mike.f.1952
mike.f.1952

Had lightning strike my cottonwood tree about 75 feet from my house last summer. It vaporized 52 feet of the wire ham radio antenna that I had strung up to it.  It happened about 10:30 pm in one of the most intense rain and lightning storms that I had yet seen here in Roundup, MT.  I had just walked out onto my front porch when it happened.  Needless to say that I did not check on my antenna until I was sure that the lightning storm had completely passed.  It also ruined my cordless phone and the power supply to my amateur radio (luckily I had disconnected the radio from the antenna and power supply so it was not damaged).  The damage to the power supply and surge protector that it was connected to was so extensive I am surprised that it did not cause a fire in my radio shack which is separate from my house.  Needless to say that I am planning on upgrading the grounding and surge protection in my radio shack before this coming summers storm season gets here.


Mike

MarkmBha
MarkmBha

I was hit and flew 10 meters backward.

Had a headache and lost hearing for a few days.

Also lost my hair... but lived!

montecarlostat
montecarlostat

Gee, the highest events occur in highly populated areas.  Imagine that.

MicheleDavis
MicheleDavis

What a useless map. It doesn't take population density into account.

jasperdog500
jasperdog500

Strange...In  Harris county LA, there were 81 injuries and 111 fatalities.  Most places have 5  to 20 times more injuries than fatalities.  What's up there????

AndrewPogue
AndrewPogue

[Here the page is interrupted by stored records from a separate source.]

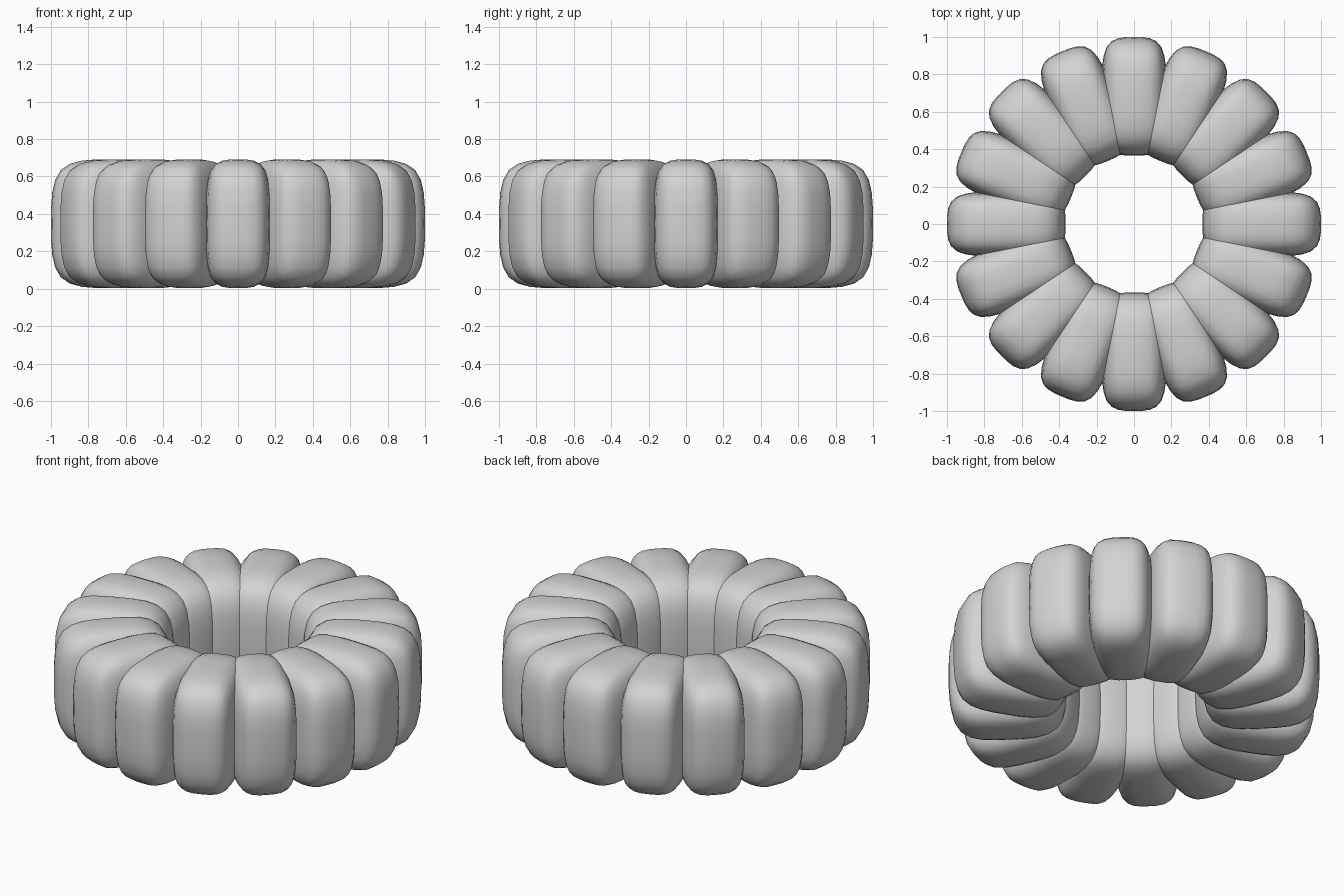
import bpy
import bmesh
import math
from mathutils import Matrix

cube = bpy.data.objects.get("Cube")
if cube:
    bpy.data.objects.remove(cube, do_unlink=True)

COUNT = 16
INNER, OUTER = 0.365, 1.0      # radial reach of each segment
WIDTH = 0.35                   # tangential width, neighbours overlap
BOTTOM, TOP = 0.003, 0.692

# Plain grey material
grey = bpy.data.materials.new("mid grey")
grey.use_nodes = True
colour = (0.65, 0.65, 0.65, 1)
grey.diffuse_color = colour
grey.node_tree.nodes["Principled BSDF"].inputs["Base Color"].default_value = colour

# One cushion: a cube cut in halves, placed along +x and softened by subdivision
bm = bmesh.new()
bmesh.ops.create_cube(bm, size=1)
bmesh.ops.subdivide_edges(bm, edges=bm.edges[:], cuts=1, use_grid_fill=True)
size = Matrix.Diagonal((OUTER - INNER, WIDTH, TOP - BOTTOM, 1))
place = Matrix.Translation(((OUTER + INNER) / 2, 0, (TOP + BOTTOM) / 2))
bm.transform(place @ size)
for face in bm.faces:
    face.smooth = True
mesh = bpy.data.meshes.new("cushion_segment")
bm.to_mesh(mesh)
bm.free()
mesh.materials.append(grey)

# Ring of identical cushions
for i in range(COUNT):
    segment = bpy.data.objects.new(f"cushion_segment_{i + 1}", mesh)
    segment.rotation_euler.z = math.tau * i / COUNT
    bpy.context.collection.objects.link(segment)
    soften = segment.modifiers.new("soften", 'SUBSURF')
    soften.levels = soften.render_levels = 2
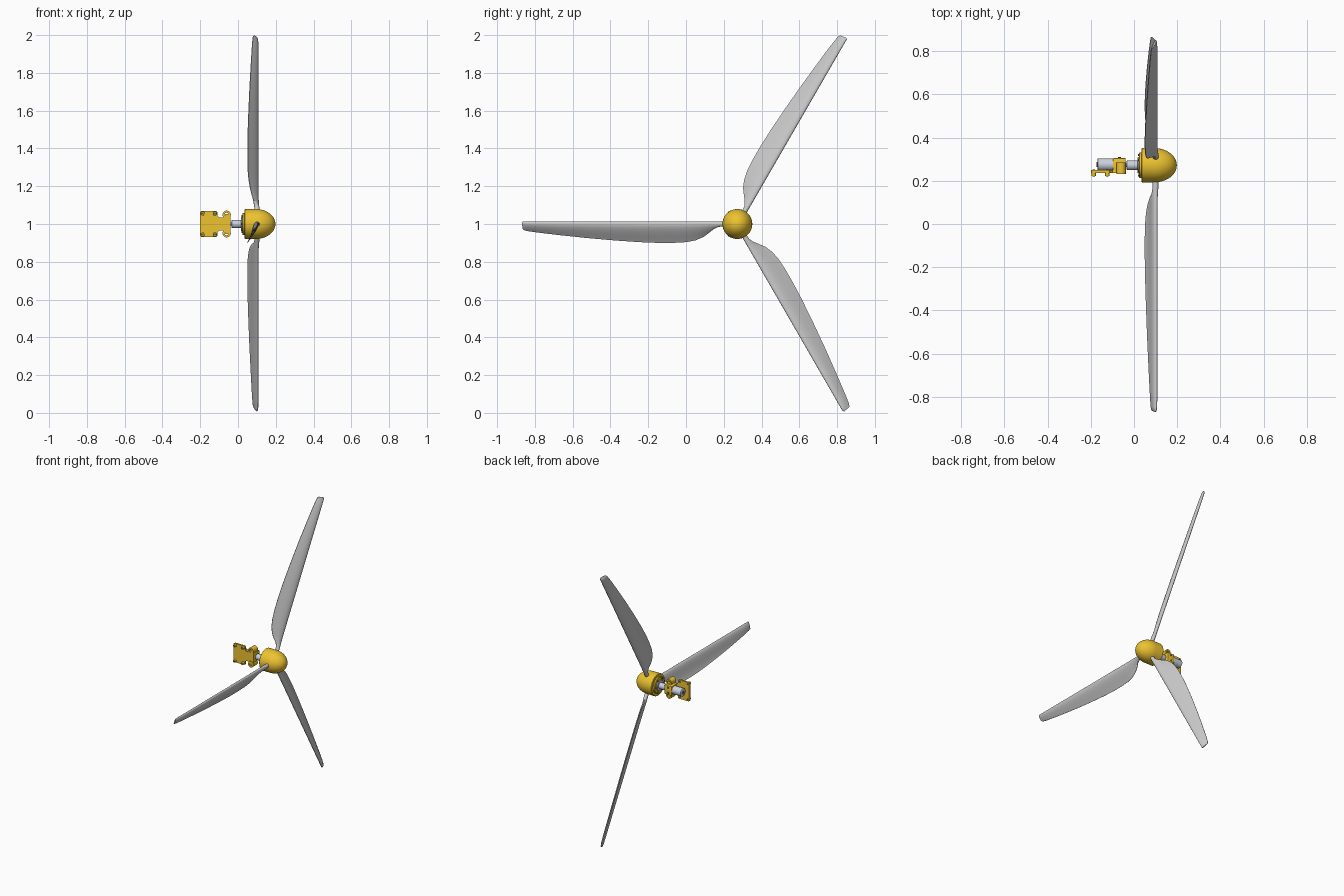
import bpy, bmesh, math
from mathutils import Matrix, Vector

if "Cube" in bpy.data.objects:
    bpy.data.objects.remove(bpy.data.objects["Cube"])

HY, HZ = 0.272, 1.0          # rotor axis position (axis runs along x)


def material(name, color):
    m = bpy.data.materials.new(name)
    m.diffuse_color = color
    m.use_nodes = True
    m.node_tree.nodes["Principled BSDF"].inputs["Base Color"].default_value = m.diffuse_color
    return m


YELLOW = material("yellow", (0.85, 0.55, 0.03, 1))
STEEL = material("steel", (0.6, 0.64, 0.72, 1))
DARK = material("dark_steel", (0.12, 0.13, 0.16, 1))


def finish(name, bm, mat=None, angle=35):
    bmesh.ops.recalc_face_normals(bm, faces=bm.faces)
    me = bpy.data.meshes.new(name)
    bm.to_mesh(me)
    bm.free()
    ob = bpy.data.objects.new(name, me)
    bpy.context.collection.objects.link(ob)
    if mat:
        me.materials.append(mat)
    bpy.ops.object.select_all(action='DESELECT')
    ob.select_set(True)
    bpy.context.view_layer.objects.active = ob
    bpy.ops.object.shade_smooth_by_angle(angle=math.radians(angle))
    return ob


def loft(bm, rings, close=False, caps=True):
    vr = [[bm.verts.new(p) for p in ring] for ring in rings]
    n = len(vr[0])
    pairs = list(zip(vr, vr[1:])) + ([(vr[-1], vr[0])] if close else [])
    for a, b in pairs:
        for i in range(n):
            j = (i + 1) % n
            bm.faces.new((a[i], a[j], b[j], b[i]))
    if caps and not close:
        bm.faces.new(vr[0])
        bm.faces.new(vr[-1])


def lathe(name, profile, centre, axis='X', mat=None, n=48, close=False):
    """Revolve (position along axis, radius) pairs around a line through centre."""
    bm = bmesh.new()
    rings = []
    for t, r in profile:
        ring = []
        for k in range(n):
            a = 2 * math.pi * k / n
            c, s = r * math.cos(a), r * math.sin(a)
            ring.append((t, centre[0] + c, centre[1] + s) if axis == 'X'
                        else (centre[0] + c, t, centre[1] + s))
        rings.append(ring)
    loft(bm, rings, close)
    return finish(name, bm, mat)


def box(name, lo, hi, mat=None, bevel=0.003):
    bm = bmesh.new()
    lo, hi = Vector(lo), Vector(hi)
    bmesh.ops.create_cube(bm, size=1, matrix=Matrix.Translation((lo + hi) / 2)
                          @ Matrix.Diagonal((*(hi - lo), 1)))
    bmesh.ops.bevel(bm, geom=bm.edges[:], offset=bevel, segments=2, affect='EDGES', profile=0.5)
    return finish(name, bm, mat)


# Blades: lofted aerofoils (radius, chord, thickness, roundness exponent)
STATIONS = [(0.06, .026, .026, .5), (0.10, .028, .026, .55), (0.125, .040, .026, .8),
            (0.15, .060, .026, 1.1), (0.18, .082, .026, 1.4), (0.22, .099, .026, 1.6),
            (0.27, .109, .026, 1.7), (0.34, .113, .026, 1.7), (0.42, .113, .026, 1.7),
            (0.52, .109, .026, 1.6), (0.65, .100, .025, 1.5), (0.80, .087, .024, 1.4),
            (0.95, .071, .023, 1.2), (1.06, .058, .022, 1.1), (1.12, .050, .020, 1.0),
            (1.136, .045, .014, 1.0), (1.142, .036, .006, 1.0)]


def blade(name, angle):
    d = (math.cos(angle), math.sin(angle))       # spanwise direction in (y, z)
    e = (-d[1], d[0])                            # towards the trailing edge
    bm = bmesh.new()
    rings = []
    n = 32
    for r, c, t, p in STATIONS:
        u0 = .5 / (.5 + p)
        peak = math.sqrt(u0) * (1 - u0) ** p
        bend = 0.44 * min(1, max(0, (c - .028) / .02)) if r < .3 else 0.44
        ring = []
        for k in range(n):
            th = 2 * math.pi * k / n
            u = (1 - math.cos(th)) / 2
            h = t / 2 * math.sqrt(u) * (1 - u) ** p / peak + .0015 * u
            x = 0.10 - bend * c * u ** 1.4 + (h if k <= n // 2 else -h)
            v = c * u - 0.013 + (.006 if r > 1.14 else 0)
            rr = r - (0.006 * u if r > 1.1 else 0)
            ring.append((x, HY + rr * d[0] + v * e[0], HZ + rr * d[1] + v * e[1]))
        rings.append(ring)
    loft(bm, rings)
    finish(name, bm, None, 50)


for i, deg in enumerate((180, 300, 60)):
    blade(f"blade_{i + 1}", math.radians(deg))

# Spinner: short drum with an elliptical nose
R = 0.079
nose = [(0.095 + 0.103 * math.sin(a), R * math.cos(a))
        for a in [math.radians(6 * k) for k in range(15)] + [math.radians(89)]]
lathe("spinner", [(0.035, R - .003), (0.038, R)] + nose, (HY, HZ), 'X', YELLOW, 64)
lathe("spinner_back_plate", [(0.024, .057), (0.026, .059), (0.04, .059)], (HY, HZ), 'X', YELLOW)
lathe("hub_flange", [(0.017, .036), (0.019, .038), (0.03, .038)], (HY, HZ), 'X', STEEL)
for k in range(6):
    a = math.tau * k / 6
    lathe(f"flange_bolt_{k + 1}", [(0.018, .005), (0.03, .005)],
          (HY + .048 * math.cos(a), HZ + .048 * math.sin(a)), 'X', DARK, 12)

# Shaft and coupling
lathe("coupling", [(-0.034, .020), (-0.032, .022), (0.02, .022)], (HY, HZ), 'X', STEEL)
lathe("drive_shaft", [(-0.06, .009), (0.03, .009)], (HY, HZ), 'X', STEEL, 24)

# Motor
MY = 0.275
lathe("motor_body", [(-0.170, .024), (-0.167, .029), (-0.09, .029)], (MY, HZ), 'X', STEEL)
lathe("motor_end_cap", [(-0.174, .012), (-0.165, .012)], (MY, HZ), 'X', DARK, 24)

# Bracket: outline plate with a narrower neck, extruded along y
half = [(-0.200, .064), (-0.196, .069), (-0.114, .069), (-0.110, .064), (-0.108, .044),
        (-0.100, .035), (-0.080, .034), (-0.072, .042), (-0.066, .054), (-0.044, .054),
        (-0.039, .048)]
outline = half + [(x, -z) for x, z in reversed(half)]
bm = bmesh.new()
loft(bm, [[(x, y, HZ + z) for x, z in outline] for y in (0.236, 0.249)])
finish("mount_plate", bm, YELLOW)
box("motor_clamp", (-0.097, .243, HZ - .034), (-0.039, .305, HZ + .034), YELLOW)

# Clamp eyes, corner bosses and screws, mirrored above and below the axis
for s, side in ((1, "upper"), (-1, "lower")):
    lathe(f"clamp_eye_{side}", [(.232, .011), (.232, .022), (.285, .022), (.285, .011)],
          (-0.060, HZ + s * .049), 'Y', YELLOW, 32, close=True)
    lathe(f"clamp_bolt_{side}", [(.297, .007), (.309, .007)], (-0.068, HZ + s * .02), 'Y', DARK, 12)
    for x, end in ((-0.187, "rear"), (-0.123, "front")):
        c = (x, HZ + s * .056)
        lathe(f"boss_{side}_{end}", [(.222, .010), (.24, .011)], c, 'Y', YELLOW, 24)
        lathe(f"screw_{side}_{end}", [(.220, .006), (.252, .006)], c, 'Y', DARK, 12)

I lived in King County WA (seattle) for 15 years. Lightning never happened that often. 

DoobieBrothers
DoobieBrothers

@AndrewPogue : Maybe someone close to you will explain what this article is about, helping you to understand, without making you feel embarrassed. Maybe.